Obama yokes seniors to a phoney CPI

Michael Hudson discusses QE3

Complacency triumphs over catastrophe

The New York Times provides this report on the Fed and its plans:

And at the end of June, the Federal Reserve finished its work and rested.

The nation’s central bank said Wednesday that it would complete the planned purchase of $600 billion in Treasury securities next week as scheduled, and then suspend its three-year-old economic rescue campaign, leaving in place the aid it already is providing but doing nothing more, for now, to bolster growth.

“The economic recovery is continuing at a moderate pace, though somewhat more slowly than the committee had expected,” the Fed said in a statement. “The committee expects the pace of recovery to pick up over coming quarters and the unemployment rate to resume its gradual decline.”

Shadow States compares the official U3 and U6 unemployment rates to its adjusted rate:

Shadow Stats and Official Unemployment Rates

I think it is rather clear that the Federal Reserve Bank, the Obama administration and the current Congress have not done enough to address the employment problem in the United States. Nor, it seems, do they intend to do much about this human disaster.

Complacent and vicious — that’s the American way of government when it comes to providing for common folk.

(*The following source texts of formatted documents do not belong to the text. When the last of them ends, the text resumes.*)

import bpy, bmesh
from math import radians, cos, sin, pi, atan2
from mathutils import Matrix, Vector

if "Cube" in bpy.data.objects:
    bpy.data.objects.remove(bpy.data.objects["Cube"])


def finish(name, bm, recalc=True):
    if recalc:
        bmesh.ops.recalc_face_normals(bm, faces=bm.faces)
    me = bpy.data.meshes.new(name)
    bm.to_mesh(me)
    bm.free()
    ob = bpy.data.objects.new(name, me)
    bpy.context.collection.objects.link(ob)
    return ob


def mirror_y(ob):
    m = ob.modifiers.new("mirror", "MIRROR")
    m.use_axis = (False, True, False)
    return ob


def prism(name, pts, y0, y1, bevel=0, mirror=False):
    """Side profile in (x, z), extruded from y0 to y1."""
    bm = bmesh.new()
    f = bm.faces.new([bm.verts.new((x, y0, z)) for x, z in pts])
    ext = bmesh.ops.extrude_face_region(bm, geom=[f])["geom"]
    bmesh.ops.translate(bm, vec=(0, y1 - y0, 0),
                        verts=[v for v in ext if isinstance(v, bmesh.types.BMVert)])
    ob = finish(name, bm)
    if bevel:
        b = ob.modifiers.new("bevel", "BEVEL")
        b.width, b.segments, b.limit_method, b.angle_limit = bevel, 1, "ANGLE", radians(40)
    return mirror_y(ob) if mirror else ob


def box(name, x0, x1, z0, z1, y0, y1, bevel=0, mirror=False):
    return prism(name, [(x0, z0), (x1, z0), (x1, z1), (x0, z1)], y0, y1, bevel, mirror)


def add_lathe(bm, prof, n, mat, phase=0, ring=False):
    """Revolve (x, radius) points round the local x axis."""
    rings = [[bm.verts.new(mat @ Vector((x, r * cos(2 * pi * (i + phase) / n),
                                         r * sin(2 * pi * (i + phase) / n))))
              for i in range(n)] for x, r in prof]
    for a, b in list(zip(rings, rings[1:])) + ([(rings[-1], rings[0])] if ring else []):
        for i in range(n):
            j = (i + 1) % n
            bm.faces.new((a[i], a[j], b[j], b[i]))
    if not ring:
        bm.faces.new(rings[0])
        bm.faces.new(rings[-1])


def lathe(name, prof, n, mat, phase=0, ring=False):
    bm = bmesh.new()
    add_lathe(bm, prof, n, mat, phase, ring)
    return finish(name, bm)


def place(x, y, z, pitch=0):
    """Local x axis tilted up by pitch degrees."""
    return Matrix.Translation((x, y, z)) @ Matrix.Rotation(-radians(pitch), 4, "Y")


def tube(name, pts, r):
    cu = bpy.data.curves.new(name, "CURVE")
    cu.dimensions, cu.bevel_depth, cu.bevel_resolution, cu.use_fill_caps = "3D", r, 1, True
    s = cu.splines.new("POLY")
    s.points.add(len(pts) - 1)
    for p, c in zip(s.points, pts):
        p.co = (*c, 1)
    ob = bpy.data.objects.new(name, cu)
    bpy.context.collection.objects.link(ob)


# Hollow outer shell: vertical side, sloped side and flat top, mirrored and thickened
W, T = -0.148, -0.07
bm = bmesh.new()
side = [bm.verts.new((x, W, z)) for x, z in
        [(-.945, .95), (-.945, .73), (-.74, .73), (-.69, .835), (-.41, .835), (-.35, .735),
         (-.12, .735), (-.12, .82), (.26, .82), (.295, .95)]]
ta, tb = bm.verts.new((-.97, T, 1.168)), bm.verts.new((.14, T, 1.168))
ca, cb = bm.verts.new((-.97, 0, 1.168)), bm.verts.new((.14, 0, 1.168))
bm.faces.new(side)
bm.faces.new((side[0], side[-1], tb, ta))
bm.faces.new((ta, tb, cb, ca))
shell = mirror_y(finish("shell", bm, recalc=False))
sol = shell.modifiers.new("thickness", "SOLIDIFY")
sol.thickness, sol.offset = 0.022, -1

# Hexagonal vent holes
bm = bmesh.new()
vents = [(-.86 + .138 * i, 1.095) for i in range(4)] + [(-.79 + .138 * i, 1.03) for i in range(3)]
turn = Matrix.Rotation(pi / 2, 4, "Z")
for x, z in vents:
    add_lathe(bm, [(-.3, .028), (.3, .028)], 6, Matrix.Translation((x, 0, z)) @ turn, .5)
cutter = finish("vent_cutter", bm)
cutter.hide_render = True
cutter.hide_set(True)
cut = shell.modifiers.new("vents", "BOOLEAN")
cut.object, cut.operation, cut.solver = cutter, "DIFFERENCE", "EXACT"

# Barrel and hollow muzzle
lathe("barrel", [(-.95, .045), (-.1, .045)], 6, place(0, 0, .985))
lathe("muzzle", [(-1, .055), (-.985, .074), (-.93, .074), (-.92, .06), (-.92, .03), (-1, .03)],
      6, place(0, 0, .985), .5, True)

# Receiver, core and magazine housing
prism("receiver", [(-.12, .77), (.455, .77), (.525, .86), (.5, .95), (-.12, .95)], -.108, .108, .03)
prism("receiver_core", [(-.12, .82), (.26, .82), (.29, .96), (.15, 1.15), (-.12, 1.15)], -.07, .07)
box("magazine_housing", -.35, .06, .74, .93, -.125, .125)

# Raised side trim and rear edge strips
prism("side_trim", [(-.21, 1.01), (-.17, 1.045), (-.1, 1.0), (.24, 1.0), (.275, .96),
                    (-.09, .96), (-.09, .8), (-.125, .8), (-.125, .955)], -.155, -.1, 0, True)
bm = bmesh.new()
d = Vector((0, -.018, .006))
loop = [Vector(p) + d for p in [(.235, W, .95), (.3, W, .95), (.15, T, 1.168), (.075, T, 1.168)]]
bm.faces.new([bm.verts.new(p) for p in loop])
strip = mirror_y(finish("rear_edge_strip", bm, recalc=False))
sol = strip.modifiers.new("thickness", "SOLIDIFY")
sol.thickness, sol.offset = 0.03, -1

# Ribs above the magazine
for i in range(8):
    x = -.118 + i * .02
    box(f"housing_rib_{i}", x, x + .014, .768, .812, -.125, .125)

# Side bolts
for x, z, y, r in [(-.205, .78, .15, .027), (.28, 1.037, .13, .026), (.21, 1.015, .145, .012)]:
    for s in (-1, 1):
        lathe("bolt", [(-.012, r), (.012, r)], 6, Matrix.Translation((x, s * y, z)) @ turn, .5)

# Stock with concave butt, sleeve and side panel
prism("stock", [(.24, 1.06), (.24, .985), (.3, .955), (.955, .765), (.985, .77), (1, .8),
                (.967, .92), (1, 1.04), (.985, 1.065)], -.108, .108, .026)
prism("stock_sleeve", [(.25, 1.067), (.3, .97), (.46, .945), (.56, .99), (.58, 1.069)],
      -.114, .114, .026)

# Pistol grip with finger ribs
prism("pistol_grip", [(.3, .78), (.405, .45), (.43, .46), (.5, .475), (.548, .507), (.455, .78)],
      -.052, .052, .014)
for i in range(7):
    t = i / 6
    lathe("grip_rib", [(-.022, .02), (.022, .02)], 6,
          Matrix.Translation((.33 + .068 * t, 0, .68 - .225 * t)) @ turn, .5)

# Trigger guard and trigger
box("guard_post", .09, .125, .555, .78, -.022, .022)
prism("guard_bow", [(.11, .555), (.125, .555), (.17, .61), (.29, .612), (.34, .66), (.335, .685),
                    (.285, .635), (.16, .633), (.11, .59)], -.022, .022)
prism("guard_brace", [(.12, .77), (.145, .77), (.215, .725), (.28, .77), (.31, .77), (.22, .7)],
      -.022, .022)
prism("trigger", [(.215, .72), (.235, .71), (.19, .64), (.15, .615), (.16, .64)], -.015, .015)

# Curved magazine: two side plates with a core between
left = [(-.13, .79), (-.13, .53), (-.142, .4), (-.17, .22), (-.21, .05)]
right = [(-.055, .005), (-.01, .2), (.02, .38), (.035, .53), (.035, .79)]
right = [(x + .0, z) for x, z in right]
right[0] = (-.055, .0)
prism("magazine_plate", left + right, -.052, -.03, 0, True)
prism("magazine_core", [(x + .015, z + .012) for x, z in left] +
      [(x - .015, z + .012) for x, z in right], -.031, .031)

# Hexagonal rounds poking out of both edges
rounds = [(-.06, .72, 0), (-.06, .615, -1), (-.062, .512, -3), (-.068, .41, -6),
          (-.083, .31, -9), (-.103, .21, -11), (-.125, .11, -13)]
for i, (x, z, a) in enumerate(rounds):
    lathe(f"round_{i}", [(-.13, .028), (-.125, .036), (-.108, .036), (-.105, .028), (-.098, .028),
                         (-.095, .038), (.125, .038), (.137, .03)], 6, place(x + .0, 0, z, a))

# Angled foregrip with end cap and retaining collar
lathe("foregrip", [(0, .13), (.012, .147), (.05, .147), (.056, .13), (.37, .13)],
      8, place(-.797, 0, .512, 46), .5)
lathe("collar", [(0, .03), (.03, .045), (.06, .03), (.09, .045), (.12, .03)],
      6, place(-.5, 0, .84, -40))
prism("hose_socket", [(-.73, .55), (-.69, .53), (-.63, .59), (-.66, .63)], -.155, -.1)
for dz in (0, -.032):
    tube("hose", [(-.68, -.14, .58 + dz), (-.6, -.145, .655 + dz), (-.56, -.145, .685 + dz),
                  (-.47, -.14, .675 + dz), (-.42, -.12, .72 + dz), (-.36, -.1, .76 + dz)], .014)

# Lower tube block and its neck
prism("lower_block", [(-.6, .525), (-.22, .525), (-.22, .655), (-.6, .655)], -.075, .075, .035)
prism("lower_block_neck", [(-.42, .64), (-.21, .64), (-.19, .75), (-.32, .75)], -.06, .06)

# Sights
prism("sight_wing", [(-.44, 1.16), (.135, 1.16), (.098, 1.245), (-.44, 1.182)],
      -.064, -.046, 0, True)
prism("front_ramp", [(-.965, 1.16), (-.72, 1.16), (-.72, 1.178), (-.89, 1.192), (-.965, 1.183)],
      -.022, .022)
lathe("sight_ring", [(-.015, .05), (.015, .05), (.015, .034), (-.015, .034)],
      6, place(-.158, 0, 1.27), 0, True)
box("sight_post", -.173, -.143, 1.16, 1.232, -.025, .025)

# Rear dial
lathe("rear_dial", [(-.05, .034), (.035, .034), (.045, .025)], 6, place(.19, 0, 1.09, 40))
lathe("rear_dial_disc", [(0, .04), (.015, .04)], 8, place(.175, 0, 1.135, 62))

A concise picture of our current bubble economy

Mike Whitney painted this one:

Assets bubbles require massive amounts of leverage. But too much leverage can destabilize the system, so it needs to be regulated. But Wall Street doesn’t like restrictions on leverage because it can make more money by borrowing like crazy, inflating a ginormous bubble, skimming off the profits, and cashing in before the crash. So, the Fed ignores Wall Street’s “gearing” operations and pretends not to see what’s going on. It becomes a bubble “enabler” by lowering interest rates, easing credit and waving-off tighter regulations. It’s all part of the game. The Fed works to help its core constituents while everyone else is put at risk.

But there’s another reason for bubbles, too. Stagnation is a chronic problem in mature capitalist economies. As businesses become more efficient in their various widget-making operations, demand for their products drops off making it harder for owners to find profitable outlets for investment. And when investment starts to flag, then grip of economic inertia begins to tighten. As author Robert Skidelsky says, “investment fills the gap between production and consumption”, so when investment hits a speed-bump, spending starts to wither and the economy slows to a crawl.

The Fed’s remedy: Zero rates, easy money and more bubbles; Professor Bernanke’s one-size-fits-all, magic elixir for sclerotic economies. In other words, the emerging stock and commodities bubbles are not a sign that the Fed is flubbing the policy. Bubbles are the policy, and have been for a very long time. Bernanke is no fool. He knows that each business cycle is weaker than the last, creating fewer jobs, more slack in the economy, and more anemic growth. His job is to endlessly tweak the process in order to maintain profitability for the people at the top of the economic foodchain, his real bosses.

What sound does this financial dinosaur make when it dies?

And the coaster plunges down, down, down….

Mike Whitney reports that:

A bleak jobs report sent stocks and commodities tumbling on Wednesday, while new signs of distress gripped the service industries index. An updated report from the ADP showed that private sector hiring slowed more than expected from March to April as companies struggled to meet rising raw material costs and flagging consumer demand. The service industry index (ISM) –which “ranges from utilities and retailing to health care, finance and transportation”–slumped to its lowest level since August signaling widespread deceleration and a progressive deterioration in the fundamentals. The turnaround has forced economists to rethink their projections for 2nd Quarter GDP and to watch more vigilantly for signs of contraction.

The problem, of course, is a demand-constrained economy. There is simply not enough money in the hands of consumers for them to purchase goods in such a quantity that the firms who supply those goods will increase their productive capacity to meet the demand. Whitney continues:

The dollar strengthened for the third straight session, in spite of the Fed‘s zero rates and $600 billion bond buying program. Trillions of dollars in monetary and fiscal stimulus have jolted stocks back to life, but debt-deflation dynamics in the broader economy are as strong as ever. Unemployment remains stubbornly high, consumer retrenchment has reduced discretionary spending, and housing continues its inexorable nosedive. The stock market continues to inch higher buoyed by central bank liquidity and margin debt, but investors are increasingly skittish and searching for direction.

High unemployment (well above 20% according to SGS), a comparatively anemic real wage, massive consumer debt and rising energy costs (an effect produced by peak-oil, the Fed’s loose money policies and commodity speculation) make consumers hesitant to spend on goods they might truly need (food, shelter, clothing, health and transportation) and certainly hesitant to spend on goods they may want. Generally speaking, America’s standard of living is declining, and economic techniques intended to promote asset inflation are useless tools to rely on when the real economy is in such a state.

Left critics of the Bush and Obama’s economic policies can always crow that they warned the Presidents of what would happen if they followed their inclinations and their advisors. But such words amount to a pyrrhic victory given the current trend that ends with another deep recession.